■ ACTION ITEM
With the pictures left out, copy the records below exactly from the first line down to the line holding "back to front.", and include that line.

Pictures paired with source code:
++++++++++++++++++++
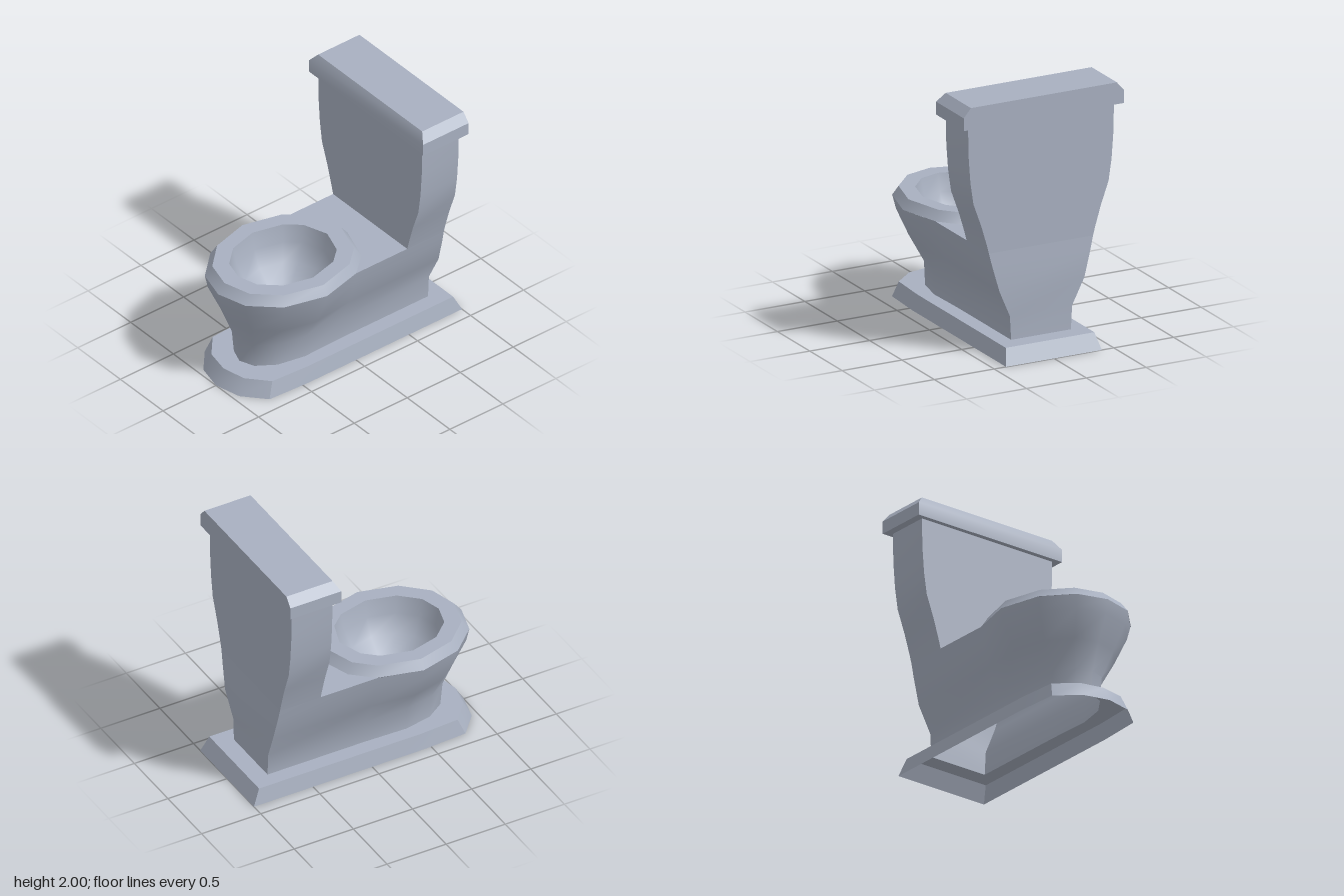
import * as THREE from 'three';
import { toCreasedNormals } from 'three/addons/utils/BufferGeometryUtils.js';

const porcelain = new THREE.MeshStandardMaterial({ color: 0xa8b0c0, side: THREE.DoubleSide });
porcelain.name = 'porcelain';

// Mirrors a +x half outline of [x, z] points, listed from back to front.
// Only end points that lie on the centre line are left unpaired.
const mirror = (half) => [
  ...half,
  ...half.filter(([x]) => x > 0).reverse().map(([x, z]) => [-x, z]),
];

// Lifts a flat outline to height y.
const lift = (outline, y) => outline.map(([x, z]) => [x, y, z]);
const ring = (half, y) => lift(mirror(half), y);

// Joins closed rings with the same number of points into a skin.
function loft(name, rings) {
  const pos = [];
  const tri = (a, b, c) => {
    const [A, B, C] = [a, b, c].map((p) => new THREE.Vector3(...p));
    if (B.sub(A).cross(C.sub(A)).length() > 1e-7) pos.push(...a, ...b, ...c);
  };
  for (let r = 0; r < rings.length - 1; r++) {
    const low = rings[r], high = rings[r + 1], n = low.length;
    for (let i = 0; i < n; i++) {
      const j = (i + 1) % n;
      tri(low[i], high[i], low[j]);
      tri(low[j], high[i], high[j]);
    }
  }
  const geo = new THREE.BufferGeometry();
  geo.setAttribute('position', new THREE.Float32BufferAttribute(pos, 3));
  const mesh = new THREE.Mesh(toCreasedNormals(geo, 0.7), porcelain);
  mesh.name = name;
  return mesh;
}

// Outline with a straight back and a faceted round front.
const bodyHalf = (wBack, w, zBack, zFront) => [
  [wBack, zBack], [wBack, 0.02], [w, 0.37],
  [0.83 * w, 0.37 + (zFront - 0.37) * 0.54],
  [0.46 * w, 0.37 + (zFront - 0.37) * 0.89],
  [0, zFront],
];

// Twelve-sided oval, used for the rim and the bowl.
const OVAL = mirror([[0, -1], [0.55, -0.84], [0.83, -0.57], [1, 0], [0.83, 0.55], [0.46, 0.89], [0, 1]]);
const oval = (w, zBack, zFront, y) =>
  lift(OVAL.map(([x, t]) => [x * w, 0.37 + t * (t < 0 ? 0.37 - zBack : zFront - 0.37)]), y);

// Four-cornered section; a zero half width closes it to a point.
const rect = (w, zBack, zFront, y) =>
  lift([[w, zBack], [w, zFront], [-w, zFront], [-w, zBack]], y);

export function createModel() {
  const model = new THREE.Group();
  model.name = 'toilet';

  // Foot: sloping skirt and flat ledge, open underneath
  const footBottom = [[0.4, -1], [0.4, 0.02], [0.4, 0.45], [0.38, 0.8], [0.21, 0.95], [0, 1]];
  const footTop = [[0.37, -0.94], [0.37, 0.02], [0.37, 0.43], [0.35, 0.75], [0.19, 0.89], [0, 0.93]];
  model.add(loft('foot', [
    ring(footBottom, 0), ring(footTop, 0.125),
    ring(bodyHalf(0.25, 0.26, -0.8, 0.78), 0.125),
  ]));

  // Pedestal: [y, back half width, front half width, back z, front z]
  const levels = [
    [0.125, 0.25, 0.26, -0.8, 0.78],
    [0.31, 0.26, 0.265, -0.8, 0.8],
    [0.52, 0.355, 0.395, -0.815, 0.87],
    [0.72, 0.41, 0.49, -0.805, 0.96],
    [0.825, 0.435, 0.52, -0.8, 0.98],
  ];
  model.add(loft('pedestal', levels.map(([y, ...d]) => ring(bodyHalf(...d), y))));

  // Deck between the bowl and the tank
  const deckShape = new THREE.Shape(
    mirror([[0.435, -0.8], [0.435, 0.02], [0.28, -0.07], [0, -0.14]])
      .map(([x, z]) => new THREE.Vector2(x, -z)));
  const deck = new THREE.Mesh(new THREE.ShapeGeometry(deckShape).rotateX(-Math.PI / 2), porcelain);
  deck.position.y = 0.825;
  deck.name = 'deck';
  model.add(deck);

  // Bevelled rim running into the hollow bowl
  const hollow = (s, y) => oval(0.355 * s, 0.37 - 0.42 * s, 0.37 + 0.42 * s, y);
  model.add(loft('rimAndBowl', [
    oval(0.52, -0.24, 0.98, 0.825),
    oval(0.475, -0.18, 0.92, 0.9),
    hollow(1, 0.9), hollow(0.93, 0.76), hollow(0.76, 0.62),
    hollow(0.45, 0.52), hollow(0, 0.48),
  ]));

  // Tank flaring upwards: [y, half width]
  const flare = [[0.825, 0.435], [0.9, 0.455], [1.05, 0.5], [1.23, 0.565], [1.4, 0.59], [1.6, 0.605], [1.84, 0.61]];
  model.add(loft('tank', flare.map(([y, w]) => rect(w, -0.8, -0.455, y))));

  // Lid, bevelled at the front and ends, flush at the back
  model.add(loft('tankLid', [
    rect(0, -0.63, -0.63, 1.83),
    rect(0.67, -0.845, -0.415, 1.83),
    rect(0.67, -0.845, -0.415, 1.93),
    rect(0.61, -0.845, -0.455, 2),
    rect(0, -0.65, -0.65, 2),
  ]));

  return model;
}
++++++++++++++++++++
■ THE ANSWER
import * as THREE from 'three';
import { toCreasedNormals } from 'three/addons/utils/BufferGeometryUtils.js';

const porcelain = new THREE.MeshStandardMaterial({ color: 0xa8b0c0, side: THREE.DoubleSide });
porcelain.name = 'porcelain';

// Mirrors a +x half outline of [x, z] points, listed from back to front.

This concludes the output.